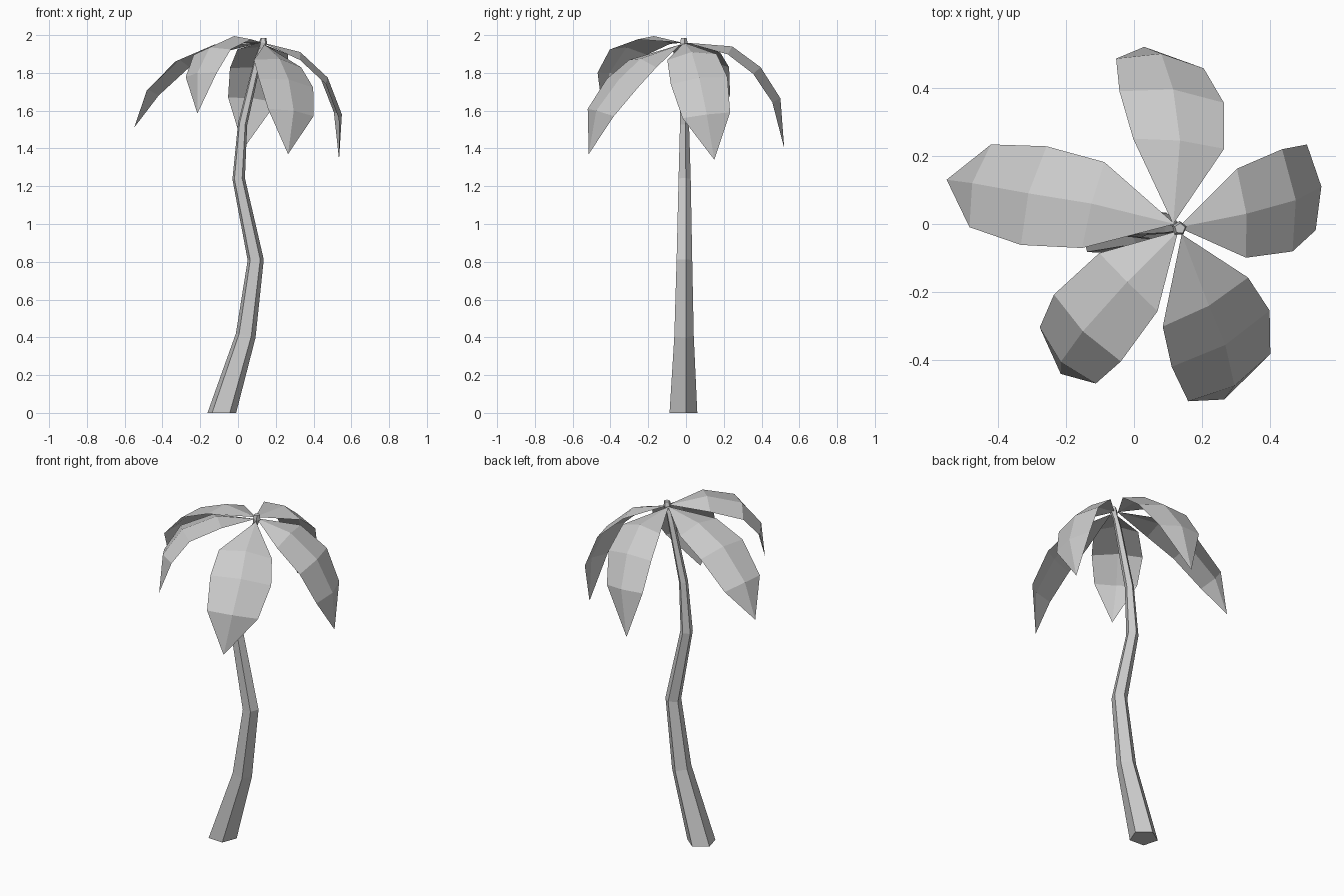
import bpy
import bmesh
from math import cos, sin, radians
from mathutils import Vector

default_cube = bpy.data.objects.get("Cube")
if default_cube:
    bpy.data.objects.remove(default_cube, do_unlink=True)

# One plain grey for the whole tree
GREY = (0.6, 0.6, 0.6, 1.0)
grey = bpy.data.materials.new("plain_grey")
grey.use_nodes = True
grey.diffuse_color = GREY
for node in grey.node_tree.nodes:
    if node.type == "BSDF_PRINCIPLED":
        node.inputs["Base Color"].default_value = GREY
        node.inputs["Roughness"].default_value = 0.9


def finish(name, bm):
    """Turn a bmesh into a flat-shaded object in the scene."""
    mesh = bpy.data.meshes.new(name)
    bm.to_mesh(mesh)
    bm.free()
    mesh.materials.append(grey)
    obj = bpy.data.objects.new(name, mesh)
    bpy.context.collection.objects.link(obj)
    return obj


def tube(name, path, sides=5, start_angle=15):
    """Sweep a polygon along (x, y, z, radius) stations and cap both ends."""
    bm = bmesh.new()
    centres = [Vector(station[:3]) for station in path]
    up = Vector((0, 0, 1))
    rings = []
    for i, centre in enumerate(centres):
        along = up
        if 0 < i < len(centres) - 1:
            along = centres[i + 1] - centres[i - 1]
        tilt = up.rotation_difference(along)
        ring = []
        for k in range(sides):
            angle = radians(start_angle + 360 * k / sides)
            offset = Vector((cos(angle), sin(angle), 0)) * path[i][3]
            ring.append(bm.verts.new(centre + tilt @ offset))
        rings.append(ring)
    for lower, upper in zip(rings, rings[1:]):
        for k in range(sides):
            n = (k + 1) % sides
            bm.faces.new((lower[k], lower[n], upper[n], upper[k]))
    bm.faces.new(rings[0][::-1])
    bm.faces.new(rings[-1])
    return finish(name, bm)


def frond(name, ridge, side, scale, sag=0.03):
    """Folded leaf: pointed at both ends, three wide rows along a ridge."""
    bm = bmesh.new()
    points = [Vector(p) for p in ridge]
    side = Vector(side).normalized()
    # Flip the side direction if needed so that the faces look upward
    if (points[1] - points[0]).cross(side).z < 0:
        side = -side
    base, tip = bm.verts.new(points[0]), bm.verts.new(points[-1])
    rows = []
    for i, width in enumerate(FROND_WIDTHS, start=1):
        along = points[i + 1] - points[i - 1]
        drop = along.cross(side).normalized() * sag
        reach = side * width * scale
        row = (points[i] - reach - drop, points[i], points[i] + reach - drop)
        rows.append([bm.verts.new(p) for p in row])
    for half in (0, 1):
        bm.faces.new((base, rows[0][half], rows[0][half + 1]))
        for a, b in zip(rows, rows[1:]):
            bm.faces.new((a[half], b[half], b[half + 1], a[half + 1]))
        bm.faces.new((rows[-1][half], tip, rows[-1][half + 1]))
    bmesh.ops.reverse_faces(bm, faces=[f for f in bm.faces if rows[0][1] in f.verts and f.normal.z < 0])
    return finish(name, bm)


# Bent, tapering trunk
tube("trunk", [
    (-0.087, -0.02, 0, 0.08),
    (0.04, -0.015, 0.41, 0.056),
    (0.093, -0.012, 0.81, 0.045),
    (0.003, -0.01, 1.24, 0.035),
    (0.024, -0.01, 1.53, 0.026),
    (0.105, -0.01, 1.87, 0.02),
    (0.125, -0.01, 1.94, 0.015),
])

# Small bud where the fronds meet
tube("crown_bud", [
    (0.122, -0.012, 1.92, 0.013),
    (0.133, -0.013, 1.96, 0.022),
    (0.135, -0.013, 1.985, 0.016),
])

# Five drooping fronds: ridge line, sideways direction, width scale
FROND_WIDTHS = (0.135, 0.155, 0.13)

frond("left_frond",
      [(0.13, -0.01, 1.96), (0.33, 0.03, 1.91), (0.475, 0.07, 1.775),
       (0.55, 0.11, 1.58), (0.535, 0.15, 1.34)],
      (-0.1, 0.98, 0.12), 0.98)

frond("back_frond",
      [(0.115, 0, 1.96), (0.135, 0.245, 1.94), (0.115, 0.395, 1.83),
       (0.08, 0.5, 1.665), (0.03, 0.52, 1.4)],
      (0.99, -0.11, -0.1), 1)

frond("right_frond",
      [(0.12, 0, 1.96), (-0.125, 0.06, 1.95), (-0.31, 0.09, 1.87),
       (-0.475, 0.12, 1.71), (-0.55, 0.13, 1.51)],
      (0.25, 0.96, -0.1), 0.97)

frond("front_right_frond",
      [(0.13, -0.02, 1.96), (-0.02, -0.17, 1.995), (-0.15, -0.315, 1.935),
       (-0.215, -0.405, 1.8), (-0.215, -0.44, 1.585)],
      (0.7, -0.7, 0.1), 0.9)

frond("front_left_frond",
      [(0.14, -0.03, 1.95), (0.22, -0.24, 1.875), (0.268, -0.355, 1.765),
       (0.295, -0.475, 1.6), (0.265, -0.515, 1.37)],
      (0.87, 0.5, -0.14), 1.08)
------------------------------------------------------------
* Your task:
Gather each line in the entries above where the string "ridge" is found.

* Expected answer:
def frond(name, ridge, side, scale, sag=0.03):
    """Folded leaf: pointed at both ends, three wide rows along a ridge."""
    points = [Vector(p) for p in ridge]
# Five drooping fronds: ridge line, sideways direction, width scale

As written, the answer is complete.